When the federal lawsuit was filed, the U.S. government and attorneys representing the fossil fuel industry quickly responded with motions to dismiss (a similar federal case filed by OCT in 2011 had been dismissed). But yesterday, in a move that surprised many observers, a district court judge rejected the motions, allowing the case to move forward to trial. “Federal courts too often have been cautious and overly deferential in the arena of environmental law, and the world has suffered for it,” she wrote in her decision.

Now, the United States judicial system is being forced to grapple with a fundamental question: Do governments have a legal obligation to do everything in their power to protect their citizens—including those not yet born—from the most catastrophic environmental crisis humans have ever faced?

OCT’s federal lawsuit essentially rests on two claims: First, that by actively enabling the development of fossil fuels and spurring severe climate destabilization, the government has violated children’s constitutional rights to life, liberty, and property, and has discriminated against them by burdening them with an unstable environment. Second, it claims that the government has also violated the public trust doctrine, a principle based in common law—the body of broad legal principles that have their roots in centuries of Western governance, yet aren't articulated in the Constitution or statutes—that holds sovereign governments as the trustees and protectors of shared resources, such as land and water.

The problem, according to Michael Burger, the executive director of Columbia Law School’s Sabin Center for Climate Change Law, is that no U.S. federal court has ever accepted that there’s a constitutional right to a stable climate, or that the public trust doctrine even applies to federal governments. In other words, “the plaintiffs here are asking the court to accept legal theories that haven’t been accepted before,” Burger says.

That doesn’t mean it’s impossible. Gerald Torres, a professor of environmental law at Cornell, finds the case to be persuasive. The atmosphere, he says, is available for common use, and can be regulated and preserved by the government if manipulated by private persons, for example, through excessive carbon loading.

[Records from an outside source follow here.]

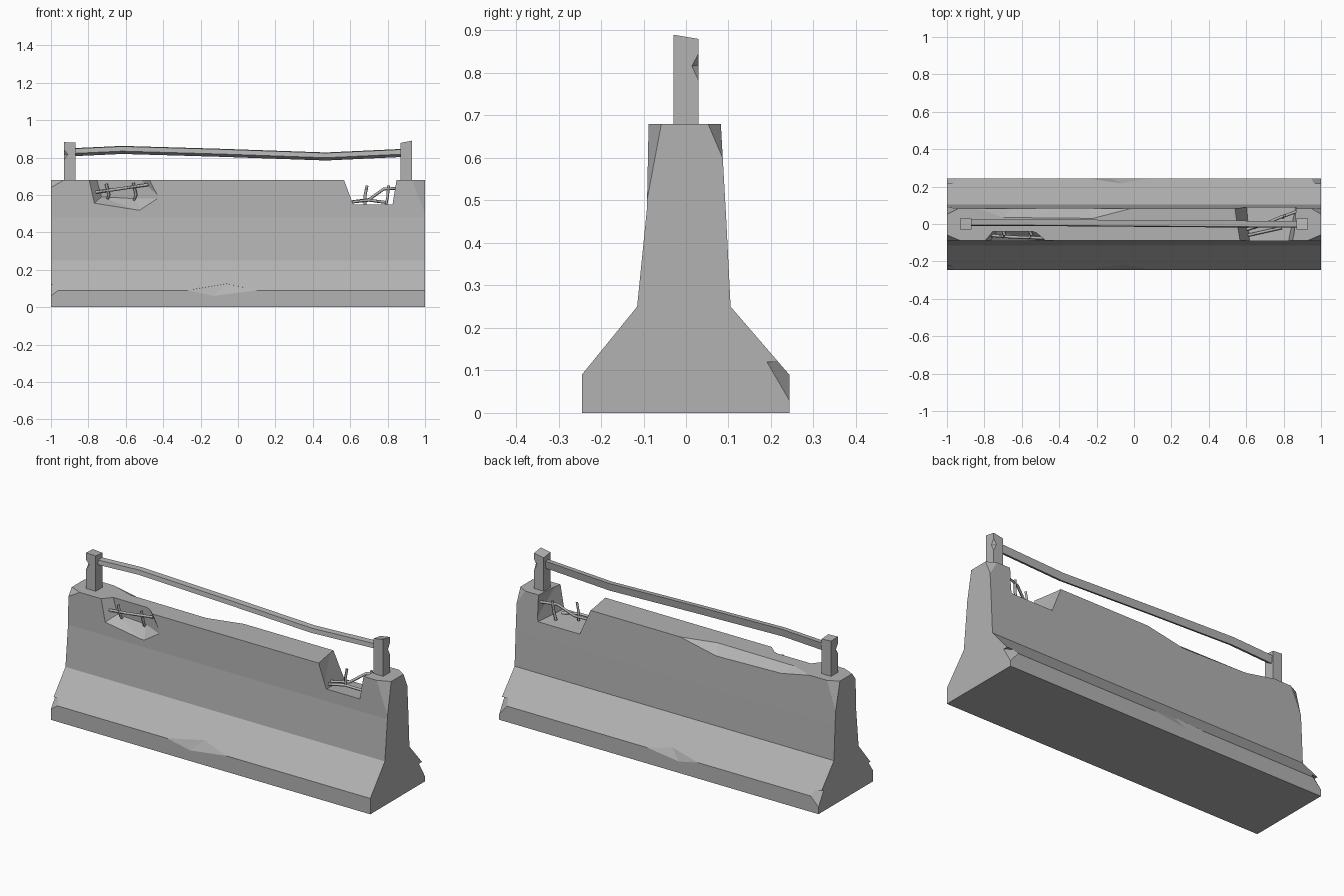
import bpy, bmesh
from mathutils import Vector

cube = bpy.data.objects.get("Cube")
if cube:
    bpy.data.objects.remove(cube, do_unlink=True)

concrete = bpy.data.materials.new("concrete_grey")
concrete.use_nodes = True
GREY = (0.45, 0.45, 0.45, 1)
concrete.diffuse_color = GREY
concrete.node_tree.nodes["Principled BSDF"].inputs["Base Color"].default_value = GREY


def add_object(name, bm):
    bmesh.ops.recalc_face_normals(bm, faces=bm.faces)
    mesh = bpy.data.meshes.new(name)
    bm.to_mesh(mesh)
    bm.free()
    mesh.materials.append(concrete)
    obj = bpy.data.objects.new(name, mesh)
    bpy.context.collection.objects.link(obj)
    return obj


def loft(name, rings):
    """Skin a row of matching closed rings and cap both ends."""
    bm = bmesh.new()
    rows = [[bm.verts.new(p) for p in ring] for ring in rings]
    n = len(rows[0])
    for a, b in zip(rows, rows[1:]):
        for i in range(n):
            j = (i + 1) % n
            bm.faces.new((a[i], a[j], b[j], b[i]))
    bm.faces.new(rows[0])
    bm.faces.new(rows[-1])
    return add_object(name, bm)


def chip(target, points):
    """Carve the convex hull of the points out of the target."""
    bm = bmesh.new()
    for p in points:
        bm.verts.new(p)
    bmesh.ops.convex_hull(bm, input=bm.verts)
    loose = [v for v in bm.verts if not v.link_faces]
    bmesh.ops.delete(bm, geom=loose, context='VERTS')
    cutter = add_object("chip_cutter", bm)
    cutter.hide_render = True
    mod = target.modifiers.new("chip", 'BOOLEAN')
    mod.operation, mod.solver, mod.object = 'DIFFERENCE', 'EXACT', cutter
    bpy.context.view_layer.objects.active = target
    bpy.ops.object.modifier_apply(modifier=mod.name)
    bpy.data.objects.remove(cutter, do_unlink=True)


def corner_chip(target, corner, legs, out=0.03):
    """Slice off a corner, the legs giving the cut length on each axis."""
    signs = Vector([1 if d > 0 else -1 for d in legs])
    start = Vector(corner) - signs * out
    grow = 1 + sum(out / abs(d) for d in legs)
    points = [start]
    for axis in range(3):
        p = start.copy()
        p[axis] += legs[axis] * grow
        points.append(p)
    chip(target, points)


def rod(name, path, radius=0.008):
    """Thin five-sided bar along a path."""
    curve = bpy.data.curves.new(name, 'CURVE')
    curve.dimensions = '3D'
    curve.bevel_depth, curve.bevel_resolution = radius, 0
    curve.use_fill_caps = True
    spline = curve.splines.new('POLY')
    spline.points.add(len(path) - 1)
    for point, co in zip(spline.points, path):
        point.co = (*co, 1)
    curve.materials.append(concrete)
    bpy.context.collection.objects.link(bpy.data.objects.new(name, curve))


# Barrier body: flared profile run along x
profile = [(-.245, 0), (-.245, .09), (-.115, .25), (-.092, .48), (-.088, .68),
           (.082, .68), (.095, .45), (.105, .25), (.243, .09), (.243, 0)]
body = loft("barrier_body", [[(x, y, z) for y, z in profile] for x in (-1, 1)])

# Worn corners
corner_chip(body, (1, -.088, .68), (-.07, .03, -.16))
corner_chip(body, (1, .082, .68), (-.05, -.03, -.07))
corner_chip(body, (-1, -.088, .68), (.07, .03, -.04))
corner_chip(body, (-1, .082, .68), (.06, -.03, -.12))
corner_chip(body, (1, .243, .09), (-.05, -.035, -.06))
corner_chip(body, (-1, .243, .09), (.05, -.03, -.05))
corner_chip(body, (-1, -.245, .09), (.04, .02, -.03))

# Dents along the front and back base edges
for s in (-1, 1):
    chip(body, [(-.27, s * .245, .09), (.1, s * .245, .09), (-.13, s * .245, .06),
                (-.06, s * .215, .125), (-.1, s * .4, .2)])

# Broken back edge of the top
chip(body, [(-.84, .084, .68), (-.7, .035, .68), (-.22, .03, .68), (-.02, .082, .68),
            (-.25, .09, .63), (-.65, .09, .64), (-.8, .2, .8), (-.05, .2, .8)])

# Hollow in the front face
chip(body, [(-.81, -.1, .7), (-.775, -.1, .55), (-.52, -.1, .51), (-.41, -.1, .58),
            (-.47, -.1, .7), (-.76, -.04, .7), (-.54, -.04, .7),
            (-.73, -.035, .59), (-.55, -.035, .58)])

# Notch broken right through the top
chip(body, [(.55, -.12, .74), (.62, -.12, .55), (.82, -.12, .55), (.85, -.12, .74),
            (.51, .12, .74), (.6, .12, .53), (.87, .12, .53), (.87, .12, .74)])

# End posts
def post(name, x, tops):
    corners = [(-.03, -.03), (.03, -.03), (.03, .03), (-.03, .03)]
    low = [(x + a, b, .655) for a, b in corners]
    high = [(x + a, b, t) for (a, b), t in zip(corners, tops)]
    return loft(name, [low, high])

right_post = post("right_post", -.9, (.882, .88, .875, .88))
left_post = post("left_post", .9, (.878, .89, .88, .87))
chip(right_post, [(-.94, -.04, .87), (-.94, -.04, .76), (-.9, -.04, .82),
                  (-.94, .0, .81)])
chip(left_post, [(.94, .04, .88), (.94, .04, .74), (.9, .04, .82), (.94, .005, .815)])

# Bent top rail
section = [(.018, .02), (-.014, .017), (-.018, -.008), (.012, -.023)]
bends = [(-.88, .008, .83), (-.62, .008, .842), (-.1, .004, .827),
         (.47, .0, .807), (.88, -.002, .826)]
loft("top_rail", [[(x, y + a, z + b) for a, b in section] for x, y, z in bends])

# Exposed reinforcing rods
rod("hollow_long_rod", [(-.78, -.06, .612), (-.65, -.07, .63), (-.48, -.075, .655)])
rod("hollow_short_rod_a", [(-.7, -.03, .57), (-.69, -.065, .6), (-.705, -.065, .66)])
rod("hollow_short_rod_b", [(-.56, -.03, .56), (-.545, -.065, .6), (-.56, -.065, .665)])
rod("notch_long_rod", [(.6, -.03, .562), (.7, .0, .575), (.78, .035, .632), (.88, .07, .635)])
rod("notch_side_rod", [(.61, -.06, .562), (.7, -.04, .572), (.79, -.02, .56)])
rod("notch_short_rod_a", [(.68, -.01, .55), (.68, -.01, .6), (.69, -.01, .65)])
rod("notch_short_rod_b", [(.79, .035, .54), (.8, .04, .59), (.805, .045, .65)])
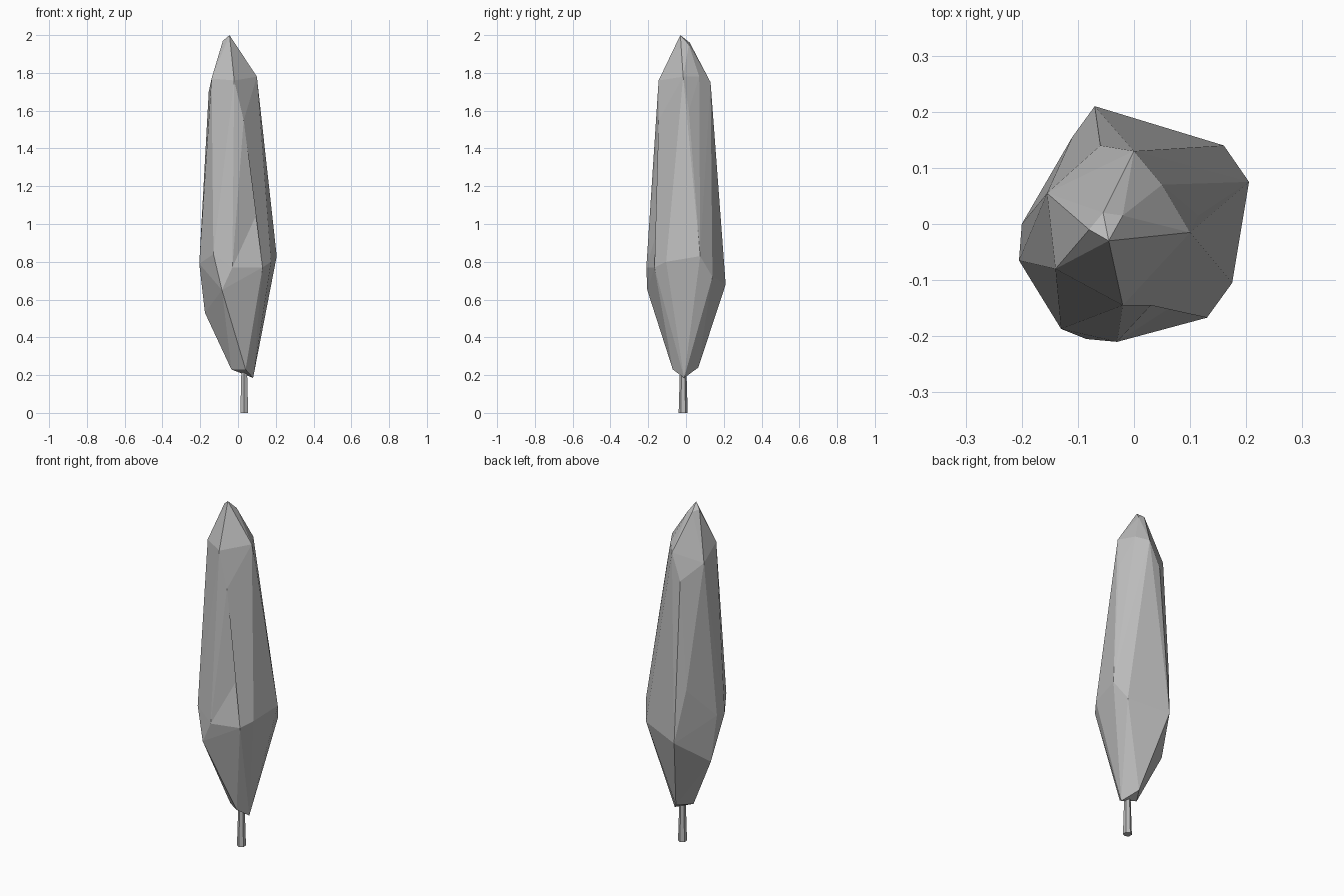
import bpy, bmesh
from mathutils import Vector

cube = bpy.data.objects.get("Cube")
if cube:
    bpy.data.objects.remove(cube, do_unlink=True)

GREY = (0.5, 0.5, 0.5, 1)
mat = bpy.data.materials.new("plain grey")
mat.use_nodes = True
mat.diffuse_color = GREY
mat.node_tree.nodes["Principled BSDF"].inputs["Base Color"].default_value = GREY


def add_object(name, bm):
    bmesh.ops.recalc_face_normals(bm, faces=bm.faces)
    mesh = bpy.data.meshes.new(name)
    bm.to_mesh(mesh)
    bm.free()
    mesh.materials.append(mat)
    obj = bpy.data.objects.new(name, mesh)
    bpy.context.collection.objects.link(obj)
    return obj


# Foliage corners, level by level
base = [(.08, -.01, .185), (.04, -.07, .23), (-.035, -.02, .23), (.02, .065, .24)]
belly = [(-.07, .21, .68), (.16, .14, .72), (.205, .075, .83), (.175, -.105, .8),
         (.13, -.167, .77), (-.03, -.21, .77), (-.085, -.205, .65),
         (-.13, -.187, .84), (-.205, -.065, .79), (-.2, 0, .8),
         (-.175, .02, .53), (-.11, .155, .98)]
shoulder = [(0, .13, 1.75), (.1, -.015, 1.78), (-.02, -.145, 1.76), (-.14, -.08, 1.77),
            (-.155, .055, 1.7), (-.06, .14, 1.6), (.05, .07, 1.78), (.115, .015, 1.6),
            (.03, -.145, 1.55)]
tip = [(-.045, -.03, 2), (-.055, .02, 1.96), (-.08, -.01, 1.97), (-.02, .015, 1.95)]

bm = bmesh.new()
for p in base + belly + shoulder + tip:
    bm.verts.new(p)
hull = bmesh.ops.convex_hull(bm, input=bm.verts)
loose = [v for v in bm.verts if not v.link_faces]
bmesh.ops.delete(bm, geom=loose, context='VERTS')

# Shallow crease on the front left
crease = Vector((.135, -.1, 1.0))
front = [f for f in bm.faces if f.normal.x > .2 and f.normal.y < -.2
         and .9 < f.calc_center_median().z < 1.6]
if front:
    face = max(front, key=lambda f: f.calc_area())
    centre = bmesh.ops.poke(bm, faces=[face])["verts"][0]
    centre.co = centre.co.lerp(crease, .6)
add_object("foliage", bm)

# Trunk
bm = bmesh.new()
bmesh.ops.create_cone(bm, cap_ends=True, segments=6, radius1=.024, radius2=.016, depth=.27)
bmesh.ops.translate(bm, verts=bm.verts, vec=(.033, -.015, .135))
add_object("trunk", bm)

If the legal framework of the lawsuit seems unprecedented, it’s only because the threat posed by climate change itself is unprecedented. For Julia Olson, OCT’s director and chief legal counsel, the lawsuit falls in the vein of groundbreaking cases that sought to reverse deeply entrenched, systemic discrimination, like Brown v. Board of Education, or Obergefell v. Hodges, the 2015 Supreme Court case that legalized same-sex marriage. She points out that the equation the government uses to calculate the “social cost of carbon” literally assigns a lower per-person economic value to future generations. That, she says, is intentional discrimination.

By reframing climate change in the public sphere, via sympathetic plaintiffs and an intuitive, moral argument, OCT has pursued a smart strategy. “They’re taking this most profound, even existential, question about our relationship to the climate and they’re pressing it into a judicial forum where a judge has to respond, based on evidence and reason and principle,” Doug Kysar, a climate-law researcher and professor at Yale, says. Even if it doesn’t succeed, he argues, it makes us rethink climate change policy as a question of fairness and responsibility, not money and politics.

That on its own could help spark a social movement. “There are well over 80 million Americans who have already made clear that reducing greenhouse gases is an important policy goal,” Torres says. As that number expands, the courts are bound to take notice. Ignoring 21 kids is one thing; but ignoring millions more—where’s the justice in that?